WW2 fighter ace’s film dream comes true

The film reenacts the Battle of Bushy Run, which was fought in 1763 in Pennsylvania
The film reenacts the Battle of Bushy Run, which was fought in 1763 in Pennsylvania

A Second World War US fighter pilot’s dream of making a film about a British military hero of an earlier century came true shortly before his death last year aged 101.

Enabling the Hollywood production to take off was to be the final successful mission of Lt Col Amos “Hess” Bomberger, who had flown 66 missions with the 356th Fighter Group.

Based at Martlesham Heath aerodrome near Ipswich, Suffolk, he earned the Distinguished Flying Cross, among many military awards.

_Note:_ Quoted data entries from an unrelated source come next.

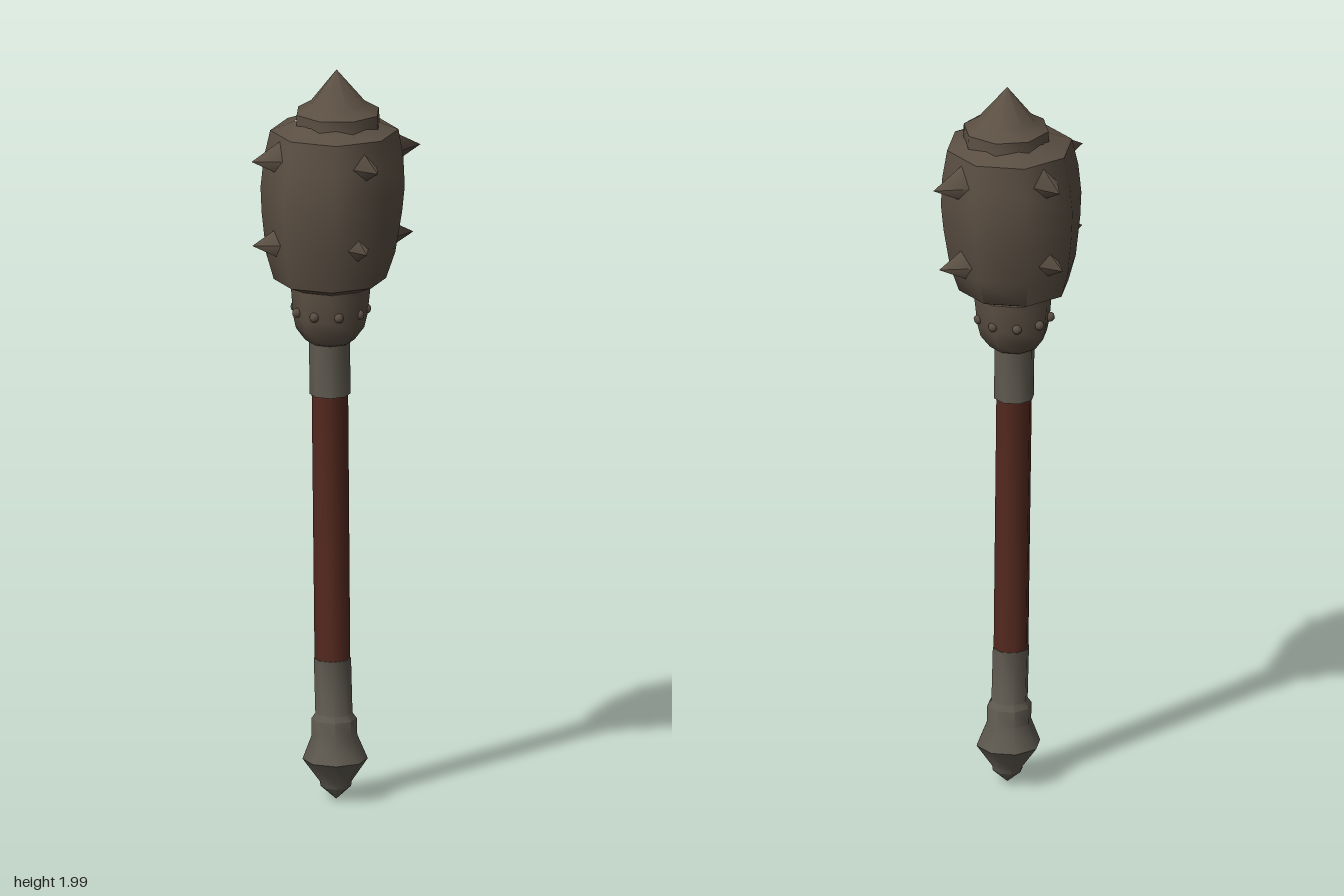
import * as THREE from 'three';
import { toCreasedNormals } from 'three/addons/utils/BufferGeometryUtils.js';

const deg = Math.PI / 180;

function material(name, color) {
  const m = new THREE.MeshStandardMaterial({ color });
  m.name = name;
  return m;
}

export function createModel() {
  const iron = material('dark iron', 0x5b4f43);
  const steel = material('worn steel', 0x5f5a50);
  const wood = material('red brown wood', 0x54291f);
  const group = new THREE.Group();
  group.name = 'spikedMace';

  // Eight-sided turned part whose axis leans from one [x, z] centre to another.
  function turned(name, mat, profile, low, high, turn = 72) {
    const points = profile.map(([r, y]) => new THREE.Vector2(r, y));
    let geo = new THREE.LatheGeometry(points, 8, turn * deg);
    const pos = geo.attributes.position;
    const y0 = profile[0][1];
    const y1 = profile[profile.length - 1][1];
    for (let i = 0; i < pos.count; i++) {
      const t = (pos.getY(i) - y0) / (y1 - y0);
      pos.setX(i, pos.getX(i) + low[0] + (high[0] - low[0]) * t);
      pos.setZ(i, pos.getZ(i) + low[1] + (high[1] - low[1]) * t);
    }
    geo = toCreasedNormals(geo, 0.85);
    const mesh = new THREE.Mesh(geo, mat);
    mesh.name = name;
    group.add(mesh);
  }

  // Pommel with its ferrule
  turned('pommel', steel, [
    [0, 0.01], [0.04, 0.045], [0.042, 0.058], [0.086, 0.12], [0.06, 0.185],
    [0.06, 0.23], [0.049, 0.245], [0.049, 0.395], [0, 0.396],
  ], [-0.002, 0.011], [-0.012, 0.009]);

  // Wooden grip
  turned('grip', wood, [[0.047, 0.385], [0.048, 1.12]], [-0.012, 0.009], [-0.015, -0.002]);

  // Upper ferrule and collar
  turned('upperFerrule', steel, [
    [0, 1.113], [0.054, 1.114], [0.054, 1.28],
  ], [-0.015, -0.002], [-0.016, -0.002]);
  turned('collar', iron, [
    [0.05, 1.255], [0.065, 1.262], [0.09, 1.295], [0.098, 1.33],
    [0.104, 1.395], [0.104, 1.41], [0.085, 1.42],
  ], [-0.016, 0], [-0.014, 0.002]);

  // Barrel-shaped head
  turned('head', iron, [
    [0.08, 1.405], [0.105, 1.412], [0.148, 1.43], [0.17, 1.5], [0.185, 1.61],
    [0.19, 1.68], [0.184, 1.76], [0.169, 1.835], [0.105, 1.86],
  ], [-0.018, 0.004], [-0.004, 0.004]);

  // Crown with the top spike
  turned('crown', iron, [
    [0.117, 1.835], [0.115, 1.885], [0.076, 1.908], [0, 2],
  ], [0.005, 0.007], [0, 0.008], 90);

  // Four-sided spikes: [tip x, y, z]
  const spikeGeo = new THREE.ConeGeometry(0.068, 0.125, 4);
  spikeGeo.translate(0, -0.0625, 0);
  const up = new THREE.Vector3(0, 1, 0);
  const tips = [
    [0.245, 1.766, -0.02], [-0.246, 1.776, 0.03], [0.035, 1.768, 0.232], [-0.015, 1.778, -0.234],
    [0.222, 1.532, -0.012], [-0.242, 1.545, 0.025], [0.008, 1.546, 0.22], [-0.035, 1.546, -0.218],
  ];
  for (const [x, y, z] of tips) {
    const spike = new THREE.Mesh(spikeGeo, iron);
    spike.name = 'spike';
    spike.position.set(x, y, z);
    spike.quaternion.setFromUnitVectors(up, new THREE.Vector3(x + 0.01, 0, z).normalize());
    // Stand the diamond base on its corner
    const out = new THREE.Vector3(x + 0.01, 0, z).normalize();
    const side = new THREE.Vector3().crossVectors(out, up);
    spike.quaternion.setFromRotationMatrix(new THREE.Matrix4().makeBasis(side, out, up.clone().negate()));
    if (side.clone().cross(out).dot(up) > 0) {
      spike.quaternion.setFromRotationMatrix(new THREE.Matrix4().makeBasis(side, out, up));
    }
    group.add(spike);
  }

  // Small rivets around the collar
  const rivetGeo = new THREE.SphereGeometry(0.013, 8, 6);
  for (let i = 0; i < 9; i++) {
    const a = (16 + i * 40) * deg;
    const rivet = new THREE.Mesh(rivetGeo, iron);
    rivet.name = 'rivet';
    rivet.position.set(-0.015 + 0.096 * Math.cos(a), 1.345, 0.096 * Math.sin(a));
    group.add(rivet);
  }

  return group;
}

The film reenacts the Battle of Bushy Run, which was fought in 1763 in Pennsylvania. As a story of “heroism, self-sacrifice, faith, family, duty and honour”, it focusses on the courageous Col Henry Bouquet, who led an attack on American-Indian tribes who had threatened British forts and outposts, torturing, killing and pillaging their enemy.

With a ragtag group of British soldiers, Scottish Highlanders and American volunteers, Bouquet heroically saved hundreds of men, women and children facing certain death or worse in Fort Pitt. It was a decisive victory that determined the future of the American colonies.

Bomberger had wanted the film to be made in honour of a 1928 novel, The Battle of Bushy Run, written by his father, CM Bomberger.

Unusually for the film industry, he privately financed it, donating almost £8 million to the cause.

Titled Love, Courage and the Battle for Bushy Run, the film will be released this year. Bouquet is portrayed by Tom Connolly, a British actor making his debut in a lead role. His performance is described by the filmmakers as “charismatic and compelling”.

Historical accuracy

Solomon J LeFlore, the film’s executive producer, said that the Battle of Bushy Run is little-known yet changed the course of world history: “It is the story of a clash that defined the future of America and England… Told from the British perspective, [the film] places an emphasis on historical accuracy.”

The horrors of war had never left Bomberger. In an interview, he recalled seeing a bomber, a B-24, take a direct hit and explode into pieces: “Amidst all the pieces falling, I saw two chutes streaming down, both with guys… The chutes were on fire and smoking. They went faster and faster as the fire spread to the risers and I just had to look away. Those guys never had a chance.”

He was able to see an early screening of the film, Mr LeFlore said: “[He] was impressed by the finished film and the collaborative filmmaking process. He was also the ‘top cat’ among his elderly friends – a war hero and a movie mogul in one lifetime. Not bad at all… His father was a publisher in Pennsylvania and did very well with it. So that’s the lion’s share of how he inherited.”

Charlie Richards, the film’s screenwriter, had liaised with Bomberger in working on the production: “Hess was in his 90s when he began to seriously look into the idea of turning the story that his father obsessed over into a film. It was nearly 100 years after the book was published that the movie was completed.

“Hess spent many of his final years talking about Colonel Bouquet and his quest to save Fort Pitt in 1763. He recalled going to the site of the battle as a child and finding old arrowheads and bullets. He lived to see that story turned into a movie, visiting the set and meeting the actors who portrayed Bouquet and many of the other historical characters he loved to discuss. Although Hess died in 2023, his efforts live on in this wonderful tale, which might have been lost forever if not for his determination to see the story come to life.”